→ What the task asks:
Once you find the line with "fin.data.transform(Matrix.Translation((0, AY, AZ))" in the entries below, return exactly every line from it through the line with "(-.735, .238, .255), .03, TEAL)".
··· Provided records ···
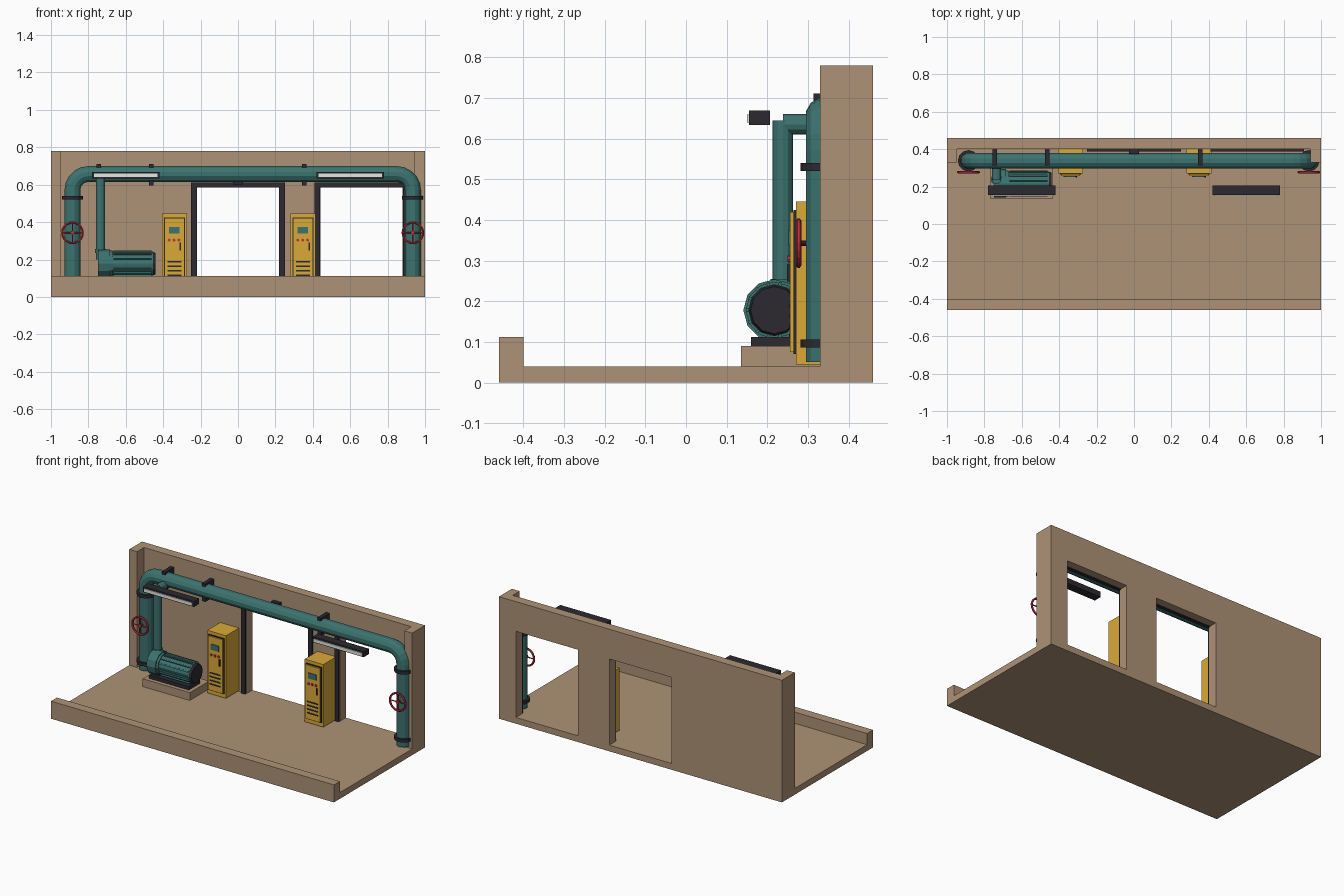
import bpy, bmesh
from math import pi, sin, cos
from mathutils import Matrix, Vector

if "Cube" in bpy.data.objects:
    bpy.data.objects.remove(bpy.data.objects["Cube"])


def mat(name, r, g, b):
    m = bpy.data.materials.new(name)
    m.diffuse_color = (r, g, b, 1)
    m.use_nodes = True
    m.node_tree.nodes["Principled BSDF"].inputs["Base Color"].default_value = m.diffuse_color
    return m


CONCRETE = mat("concrete", 0.42, 0.29, 0.18)
TEAL = mat("teal_paint", 0.045, 0.17, 0.16)
YELLOW = mat("yellow_paint", 0.70, 0.40, 0.04)
DARK = mat("dark_steel", 0.025, 0.022, 0.03)
RED = mat("red_paint", 0.55, 0.03, 0.05)
WHITE = mat("lamp_white", 0.8, 0.8, 0.75)


def finish(name, bm, material):
    bmesh.ops.recalc_face_normals(bm, faces=bm.faces)
    me = bpy.data.meshes.new(name)
    bm.to_mesh(me)
    bm.free()
    me.materials.append(material)
    ob = bpy.data.objects.new(name, me)
    bpy.context.collection.objects.link(ob)
    return ob


def box(name, x0, x1, y0, y1, z0, z1, material):
    bm = bmesh.new()
    m = Matrix.Translation(((x0 + x1) / 2, (y0 + y1) / 2, (z0 + z1) / 2))
    bmesh.ops.create_cube(bm, size=1, matrix=m @ Matrix.Diagonal((x1 - x0, y1 - y0, z1 - z0, 1)))
    return finish(name, bm, material)


def cyl(name, a, b, r, material, sides=12, r2=None):
    a, b = Vector(a), Vector(b)
    d = b - a
    bm = bmesh.new()
    m = Matrix.Translation((a + b) / 2) @ d.to_track_quat('Z', 'Y').to_matrix().to_4x4()
    bmesh.ops.create_cone(bm, cap_ends=True, segments=sides, radius1=r,
                          radius2=r if r2 is None else r2, depth=d.length, matrix=m)
    return finish(name, bm, material)


def extrude(name, pts, offset, material):
    bm = bmesh.new()
    f = bm.faces.new([bm.verts.new(p) for p in pts])
    g = bmesh.ops.extrude_face_region(bm, geom=[f])
    bmesh.ops.translate(bm, vec=offset, verts=[v for v in g["geom"] if isinstance(v, bmesh.types.BMVert)])
    return finish(name, bm, material)


def sweep_xz(name, path, r, material, sides=12, closed=False):
    """Round tube along a path that lies in an xz plane."""
    bm = bmesh.new()
    n, rings = len(path), []
    for i, p in enumerate(path):
        prev = path[i - 1] if i or closed else p
        nxt = path[(i + 1) % n] if i < n - 1 or closed else p
        t = (nxt - prev).normalized()
        side, up = Vector((-t.z, 0, t.x)), Vector((0, 1, 0))
        rings.append([bm.verts.new(p + r * (side * cos(2 * pi * (k + .5) / sides) + up * sin(2 * pi * (k + .5) / sides)))
                      for k in range(sides)])
    for i in range(n if closed else n - 1):
        a, b = rings[i], rings[(i + 1) % n]
        for k in range(sides):
            j = (k + 1) % sides
            bm.faces.new((a[k], a[j], b[j], b[k]))
    if not closed:
        bm.faces.new(rings[0])
        bm.faces.new(rings[-1])
    return finish(name, bm, material)


# floor slab with front curb
floor = [(-.46, 0), (.46, 0), (.46, .04), (-.40, .04), (-.40, .112), (-.46, .112)]
extrude("floor_and_curb", [(-1, y, z) for y, z in floor], (2, 0, 0), CONCRETE)

# back wall with two doorways, and end pilasters
TOP = .59
wall = [(-1, .04), (-.22, .04), (-.22, TOP), (.22, TOP), (.22, .04), (.44, .04), (.44, TOP),
        (.88, TOP), (.88, .04), (1, .04), (1, .78), (-1, .78)]
extrude("back_wall", [(x, .40, z) for x, z in wall], (0, .06, 0), CONCRETE)
box("left_pilaster", -1, -.945, .33, .40, .04, .78, CONCRETE)
box("right_pilaster", .945, 1, .33, .40, .04, .78, CONCRETE)

# door frames
for i, c in enumerate((0, .66)):
    f = [(-.25, .04), (-.222, .04), (-.222, TOP - .004), (.222, TOP - .004), (.222, .04),
         (.25, .04), (.25, .612), (-.25, .612)]
    extrude(f"door_frame_{i}", [(c + x, .388, z) for x, z in f], (0, .022, 0), DARK)

# main pipe with two elbows
PY, PZ, PR, XL, XR, B = .338, .657, .044, -.885, .935, .085
path = [Vector((XL, PY, .05))]
path += [Vector((XL + B - B * cos(a), PY, PZ - B + B * sin(a))) for a in [pi / 2 * k / 5 for k in range(6)]]
path += [Vector((XR - B + B * sin(a), PY, PZ - B + B * cos(a))) for a in [pi / 2 * k / 5 for k in range(6)]]
path.append(Vector((XR, PY, .05)))
sweep_xz("main_pipe", path, PR, TEAL)

# flanges and valve wheels on the two risers
for tag, x in (("left", XL), ("right", XR)):
    for z in (.096, .53):
        cyl(f"{tag}_flange_{z}", (x, PY, z - .01), (x, PY, z + .01), .057, DARK)
    c = Vector((x, .277, .343))
    ring = [c + Vector((.055 * cos(2 * pi * k / 20), 0, .055 * sin(2 * pi * k / 20))) for k in range(20)]
    sweep_xz(f"{tag}_valve_wheel", ring, .0065, RED, 6, True)
    for k in range(2):
        d = Vector((.055, 0, 0)) if k else Vector((0, 0, .055))
        cyl(f"{tag}_wheel_spoke_{k}", c - d, c + d, .004, RED, 6)
    cyl(f"{tag}_wheel_hub", c - Vector((0, .007, 0)), c + Vector((0, .007, 0)), .011, RED, 8)
    cyl(f"{tag}_valve_stem", c, (x, PY, .343), .007, DARK, 8)

# pipe brackets on the wall
for x in (-.745, -.463, .355):
    box(f"pipe_bracket_{x}", x - .0125, x + .0125, .314, .405, .597, .711, DARK)
box("door_sensor", -.028, .028, .375, .405, .60, .69, DARK)

# pump: plinth, skid, volute, motor with fins and fan cover
AY, AZ = .217, .178
box("pump_plinth", -.768, -.435, .135, .33, .04, .09, CONCRETE)
box("pump_skid", -.74, -.46, .16, .275, .09, .112, DARK)
cyl("pump_volute", (-.748, AY, AZ), (-.685, AY, AZ), .076, TEAL)
cyl("motor_body", (-.685, AY, AZ), (-.455, AY, AZ), .064, TEAL)
cyl("motor_end_ring", (-.685, AY, AZ), (-.67, AY, AZ), .07, TEAL)
cyl("motor_fan_cover", (-.46, AY, AZ), (-.442, AY, AZ), .064, DARK, 12, .058)
for k in range(14):
    a = 2 * pi * (k + .5) / 14
    fin = box(f"motor_fin_{k}", -.665, -.462, -.004, .004, .05, .070, TEAL)
    fin.data.transform(Matrix.Translation((0, AY, AZ)) @ Matrix.Rotation(a, 4, 'X'))

# pump outlet riser and branch to the main pipe
cyl("outlet_riser", (-.735, .238, .2), (-.735, .238, .645), .025, TEAL)
cyl("outlet_branch", (-.735, .238, .635), (-.735, PY, .635), .025, TEAL)
cyl("outlet_collar", (-.735, .238, .235), (-.735, .238, .255), .03, TEAL)

# control cabinets
for i, c in enumerate((-.34, .348)):
    n = f"cabinet_{i}"
    box(n + "_body", c - .066, c + .066, .27, .405, .045, .445, YELLOW)
    box(n + "_door_seal", c - .056, c + .056, .264, .272, .07, .425, DARK)
    box(n + "_door", c - .051, c + .051, .256, .266, .075, .42, YELLOW)
    box(n + "_screen", c - .03, c + .027, .252, .258, .338, .374, TEAL)
    for k in range(3):
        x = c - .028 + k * .026
        cyl(f"{n}_button_{k}", (x, .25, .304), (x, .258, .304), .008, RED, 8)
    box(n + "_handle", c + .028, c + .036, .249, .258, .248, .29, DARK)
    for k in range(4):
        z = .112 + k * .024
        box(f"{n}_vent_{k}", c - .038, c + .038, .2535, .258, z, z + .008, DARK)

# hanging lamps
for i, c in enumerate((-.6, .6)):
    box(f"lamp_housing_{i}", c - .18, c + .18, .155, .206, .634, .669, DARK)
    box(f"lamp_tube_{i}", c - .17, c + .17, .15, .157, .64, .659, WHITE)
···
→ Response below:
    fin.data.transform(Matrix.Translation((0, AY, AZ)) @ Matrix.Rotation(a, 4, 'X'))

# pump outlet riser and branch to the main pipe
cyl("outlet_riser", (-.735, .238, .2), (-.735, .238, .645), .025, TEAL)
cyl("outlet_branch", (-.735, .238, .635), (-.735, PY, .635), .025, TEAL)
cyl("outlet_collar", (-.735, .238, .235), (-.735, .238, .255), .03, TEAL)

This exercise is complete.